What you should do: Could you reproduce the lines below from the one with "v = Vector(q[:3])" through the one with "# jacket skirt"? Keep both ends and add nothing.

Source texts of formatted documents:
------------------------------------------------------------
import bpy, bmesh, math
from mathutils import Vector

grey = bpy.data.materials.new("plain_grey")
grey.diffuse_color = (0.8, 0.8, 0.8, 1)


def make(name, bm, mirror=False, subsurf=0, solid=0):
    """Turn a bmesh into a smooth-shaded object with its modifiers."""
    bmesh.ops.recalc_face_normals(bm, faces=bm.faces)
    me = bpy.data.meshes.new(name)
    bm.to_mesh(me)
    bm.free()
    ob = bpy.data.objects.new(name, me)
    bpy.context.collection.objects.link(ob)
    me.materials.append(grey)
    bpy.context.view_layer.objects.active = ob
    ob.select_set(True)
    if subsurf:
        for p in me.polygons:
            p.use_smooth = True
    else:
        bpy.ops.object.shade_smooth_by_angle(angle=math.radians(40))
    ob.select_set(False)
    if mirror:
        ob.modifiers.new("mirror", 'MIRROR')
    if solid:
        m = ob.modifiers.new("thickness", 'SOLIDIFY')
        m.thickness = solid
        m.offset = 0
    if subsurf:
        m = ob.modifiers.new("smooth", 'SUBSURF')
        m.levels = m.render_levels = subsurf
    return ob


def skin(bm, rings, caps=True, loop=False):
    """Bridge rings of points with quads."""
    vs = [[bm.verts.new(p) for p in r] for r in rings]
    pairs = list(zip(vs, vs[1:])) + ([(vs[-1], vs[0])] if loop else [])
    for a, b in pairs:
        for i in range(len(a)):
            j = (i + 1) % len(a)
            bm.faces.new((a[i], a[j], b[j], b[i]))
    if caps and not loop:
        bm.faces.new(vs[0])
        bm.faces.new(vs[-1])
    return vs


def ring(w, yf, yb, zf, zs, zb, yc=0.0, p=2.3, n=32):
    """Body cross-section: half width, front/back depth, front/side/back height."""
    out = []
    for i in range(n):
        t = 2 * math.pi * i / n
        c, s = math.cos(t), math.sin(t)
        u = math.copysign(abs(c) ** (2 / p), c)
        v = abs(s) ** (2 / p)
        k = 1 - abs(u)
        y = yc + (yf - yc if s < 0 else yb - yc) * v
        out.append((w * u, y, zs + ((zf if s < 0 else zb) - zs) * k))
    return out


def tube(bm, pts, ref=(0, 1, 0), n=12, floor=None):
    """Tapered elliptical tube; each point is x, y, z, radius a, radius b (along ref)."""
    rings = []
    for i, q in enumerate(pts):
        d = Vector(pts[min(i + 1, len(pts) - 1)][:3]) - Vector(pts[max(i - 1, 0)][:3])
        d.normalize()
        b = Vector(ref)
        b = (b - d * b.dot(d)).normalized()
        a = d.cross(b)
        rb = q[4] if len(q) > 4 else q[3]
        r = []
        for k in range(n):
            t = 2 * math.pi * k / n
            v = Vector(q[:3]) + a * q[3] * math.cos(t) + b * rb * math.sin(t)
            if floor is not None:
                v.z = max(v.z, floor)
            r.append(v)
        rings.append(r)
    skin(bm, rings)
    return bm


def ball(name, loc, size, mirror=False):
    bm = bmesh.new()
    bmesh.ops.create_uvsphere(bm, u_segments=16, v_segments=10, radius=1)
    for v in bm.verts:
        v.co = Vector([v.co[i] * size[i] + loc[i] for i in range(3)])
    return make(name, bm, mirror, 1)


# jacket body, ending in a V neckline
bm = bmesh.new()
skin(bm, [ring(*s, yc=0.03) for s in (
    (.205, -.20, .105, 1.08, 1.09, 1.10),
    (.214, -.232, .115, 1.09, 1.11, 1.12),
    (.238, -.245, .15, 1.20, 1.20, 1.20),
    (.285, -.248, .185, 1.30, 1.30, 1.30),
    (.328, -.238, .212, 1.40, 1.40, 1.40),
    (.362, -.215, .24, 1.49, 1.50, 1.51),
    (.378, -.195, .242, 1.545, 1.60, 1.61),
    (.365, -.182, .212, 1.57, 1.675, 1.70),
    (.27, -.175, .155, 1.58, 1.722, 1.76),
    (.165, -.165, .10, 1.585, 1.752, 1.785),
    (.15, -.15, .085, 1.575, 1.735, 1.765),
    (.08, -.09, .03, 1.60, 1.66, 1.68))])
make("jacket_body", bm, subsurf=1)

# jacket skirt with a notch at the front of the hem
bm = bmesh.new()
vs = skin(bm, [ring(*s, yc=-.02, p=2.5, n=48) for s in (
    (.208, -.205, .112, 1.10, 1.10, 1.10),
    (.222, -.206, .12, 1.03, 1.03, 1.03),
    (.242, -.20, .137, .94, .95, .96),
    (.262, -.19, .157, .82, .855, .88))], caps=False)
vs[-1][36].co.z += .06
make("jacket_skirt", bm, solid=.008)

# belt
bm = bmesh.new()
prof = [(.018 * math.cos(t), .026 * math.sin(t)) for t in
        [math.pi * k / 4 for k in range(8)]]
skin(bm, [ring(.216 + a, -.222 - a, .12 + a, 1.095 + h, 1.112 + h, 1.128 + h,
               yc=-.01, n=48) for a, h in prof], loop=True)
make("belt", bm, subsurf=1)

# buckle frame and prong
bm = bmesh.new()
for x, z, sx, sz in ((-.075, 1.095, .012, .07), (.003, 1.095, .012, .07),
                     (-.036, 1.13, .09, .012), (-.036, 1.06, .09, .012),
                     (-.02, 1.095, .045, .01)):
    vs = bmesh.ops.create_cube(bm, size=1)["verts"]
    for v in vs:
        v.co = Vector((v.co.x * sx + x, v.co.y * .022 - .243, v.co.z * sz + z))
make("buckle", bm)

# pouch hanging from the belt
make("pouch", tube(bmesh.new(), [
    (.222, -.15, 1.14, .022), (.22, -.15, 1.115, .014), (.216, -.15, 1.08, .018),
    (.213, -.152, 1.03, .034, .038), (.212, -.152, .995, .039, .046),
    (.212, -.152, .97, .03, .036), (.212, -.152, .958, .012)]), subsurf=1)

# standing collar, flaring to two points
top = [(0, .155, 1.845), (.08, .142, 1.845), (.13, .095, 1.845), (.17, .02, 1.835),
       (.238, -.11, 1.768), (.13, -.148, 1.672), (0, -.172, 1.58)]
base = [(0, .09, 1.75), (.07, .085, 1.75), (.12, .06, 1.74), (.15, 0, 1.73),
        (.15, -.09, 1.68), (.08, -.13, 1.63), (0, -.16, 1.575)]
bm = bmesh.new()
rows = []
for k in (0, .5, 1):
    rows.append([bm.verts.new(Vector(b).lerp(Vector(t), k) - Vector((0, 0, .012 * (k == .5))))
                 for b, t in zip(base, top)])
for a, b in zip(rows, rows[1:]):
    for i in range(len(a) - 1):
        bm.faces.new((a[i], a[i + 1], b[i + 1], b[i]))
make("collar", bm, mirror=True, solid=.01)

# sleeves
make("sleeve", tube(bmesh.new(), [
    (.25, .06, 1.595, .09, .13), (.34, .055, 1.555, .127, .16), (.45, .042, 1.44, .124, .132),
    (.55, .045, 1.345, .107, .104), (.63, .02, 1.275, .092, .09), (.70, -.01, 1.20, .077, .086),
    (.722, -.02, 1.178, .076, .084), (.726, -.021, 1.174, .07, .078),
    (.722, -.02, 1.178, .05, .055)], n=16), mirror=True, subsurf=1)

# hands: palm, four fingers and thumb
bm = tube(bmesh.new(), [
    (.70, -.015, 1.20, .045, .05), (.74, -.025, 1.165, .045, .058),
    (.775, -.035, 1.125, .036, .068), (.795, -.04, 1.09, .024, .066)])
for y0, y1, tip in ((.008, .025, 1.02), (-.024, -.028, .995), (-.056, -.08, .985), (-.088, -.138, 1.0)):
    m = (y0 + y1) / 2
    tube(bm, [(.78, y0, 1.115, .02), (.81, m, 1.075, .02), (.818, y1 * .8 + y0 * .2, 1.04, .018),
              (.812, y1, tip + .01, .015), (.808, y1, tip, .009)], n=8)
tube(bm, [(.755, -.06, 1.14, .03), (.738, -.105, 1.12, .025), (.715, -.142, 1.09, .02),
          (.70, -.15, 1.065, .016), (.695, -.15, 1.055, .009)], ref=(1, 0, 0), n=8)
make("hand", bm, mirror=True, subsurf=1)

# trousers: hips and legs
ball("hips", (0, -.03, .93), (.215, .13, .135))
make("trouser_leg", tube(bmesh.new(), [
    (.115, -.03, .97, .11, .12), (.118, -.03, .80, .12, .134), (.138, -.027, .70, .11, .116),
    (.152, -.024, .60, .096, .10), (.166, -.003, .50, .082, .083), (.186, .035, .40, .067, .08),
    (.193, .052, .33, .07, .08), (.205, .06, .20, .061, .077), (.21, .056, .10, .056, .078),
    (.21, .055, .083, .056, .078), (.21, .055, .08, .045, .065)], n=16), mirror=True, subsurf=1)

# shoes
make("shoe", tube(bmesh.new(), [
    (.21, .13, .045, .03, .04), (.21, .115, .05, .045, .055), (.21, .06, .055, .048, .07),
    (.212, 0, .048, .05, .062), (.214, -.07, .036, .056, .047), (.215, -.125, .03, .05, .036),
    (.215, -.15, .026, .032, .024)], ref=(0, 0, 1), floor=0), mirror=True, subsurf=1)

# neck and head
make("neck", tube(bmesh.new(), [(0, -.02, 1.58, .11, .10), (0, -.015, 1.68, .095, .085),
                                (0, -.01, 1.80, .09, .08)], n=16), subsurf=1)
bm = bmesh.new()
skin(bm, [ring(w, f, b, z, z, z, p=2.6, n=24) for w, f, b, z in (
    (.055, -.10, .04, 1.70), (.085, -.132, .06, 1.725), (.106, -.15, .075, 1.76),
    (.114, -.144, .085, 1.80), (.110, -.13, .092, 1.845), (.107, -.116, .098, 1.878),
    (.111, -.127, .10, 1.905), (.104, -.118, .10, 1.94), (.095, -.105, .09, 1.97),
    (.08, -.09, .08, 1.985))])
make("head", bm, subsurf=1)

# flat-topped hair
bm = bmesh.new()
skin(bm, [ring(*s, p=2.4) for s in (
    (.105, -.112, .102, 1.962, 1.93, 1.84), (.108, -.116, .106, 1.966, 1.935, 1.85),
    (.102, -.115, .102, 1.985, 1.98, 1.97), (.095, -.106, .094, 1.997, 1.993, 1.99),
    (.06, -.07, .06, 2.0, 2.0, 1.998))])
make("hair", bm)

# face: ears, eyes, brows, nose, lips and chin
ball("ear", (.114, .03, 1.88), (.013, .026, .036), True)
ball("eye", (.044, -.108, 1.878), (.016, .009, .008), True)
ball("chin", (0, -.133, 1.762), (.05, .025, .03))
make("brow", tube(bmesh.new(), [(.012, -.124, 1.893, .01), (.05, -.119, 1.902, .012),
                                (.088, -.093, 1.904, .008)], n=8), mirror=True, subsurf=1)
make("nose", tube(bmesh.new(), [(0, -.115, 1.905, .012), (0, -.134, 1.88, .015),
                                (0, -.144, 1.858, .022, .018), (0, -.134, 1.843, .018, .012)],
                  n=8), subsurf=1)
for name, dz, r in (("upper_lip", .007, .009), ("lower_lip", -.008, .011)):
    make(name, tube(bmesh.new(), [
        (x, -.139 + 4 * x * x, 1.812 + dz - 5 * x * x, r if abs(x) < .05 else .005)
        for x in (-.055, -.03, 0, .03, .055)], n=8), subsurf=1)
------------------------------------------------------------
Result for this task:
            v = Vector(q[:3]) + a * q[3] * math.cos(t) + b * rb * math.sin(t)
            if floor is not None:
                v.z = max(v.z, floor)
            r.append(v)
        rings.append(r)
    skin(bm, rings)
    return bm


def ball(name, loc, size, mirror=False):
    bm = bmesh.new()
    bmesh.ops.create_uvsphere(bm, u_segments=16, v_segments=10, radius=1)
    for v in bm.verts:
        v.co = Vector([v.co[i] * size[i] + loc[i] for i in range(3)])
    return make(name, bm, mirror, 1)


# jacket body, ending in a V neckline
bm = bmesh.new()
skin(bm, [ring(*s, yc=0.03) for s in (
    (.205, -.20, .105, 1.08, 1.09, 1.10),
    (.214, -.232, .115, 1.09, 1.11, 1.12),
    (.238, -.245, .15, 1.20, 1.20, 1.20),
    (.285, -.248, .185, 1.30, 1.30, 1.30),
    (.328, -.238, .212, 1.40, 1.40, 1.40),
    (.362, -.215, .24, 1.49, 1.50, 1.51),
    (.378, -.195, .242, 1.545, 1.60, 1.61),
    (.365, -.182, .212, 1.57, 1.675, 1.70),
    (.27, -.175, .155, 1.58, 1.722, 1.76),
    (.165, -.165, .10, 1.585, 1.752, 1.785),
    (.15, -.15, .085, 1.575, 1.735, 1.765),
    (.08, -.09, .03, 1.60, 1.66, 1.68))])
make("jacket_body", bm, subsurf=1)

# jacket skirt with a notch at the front of the hem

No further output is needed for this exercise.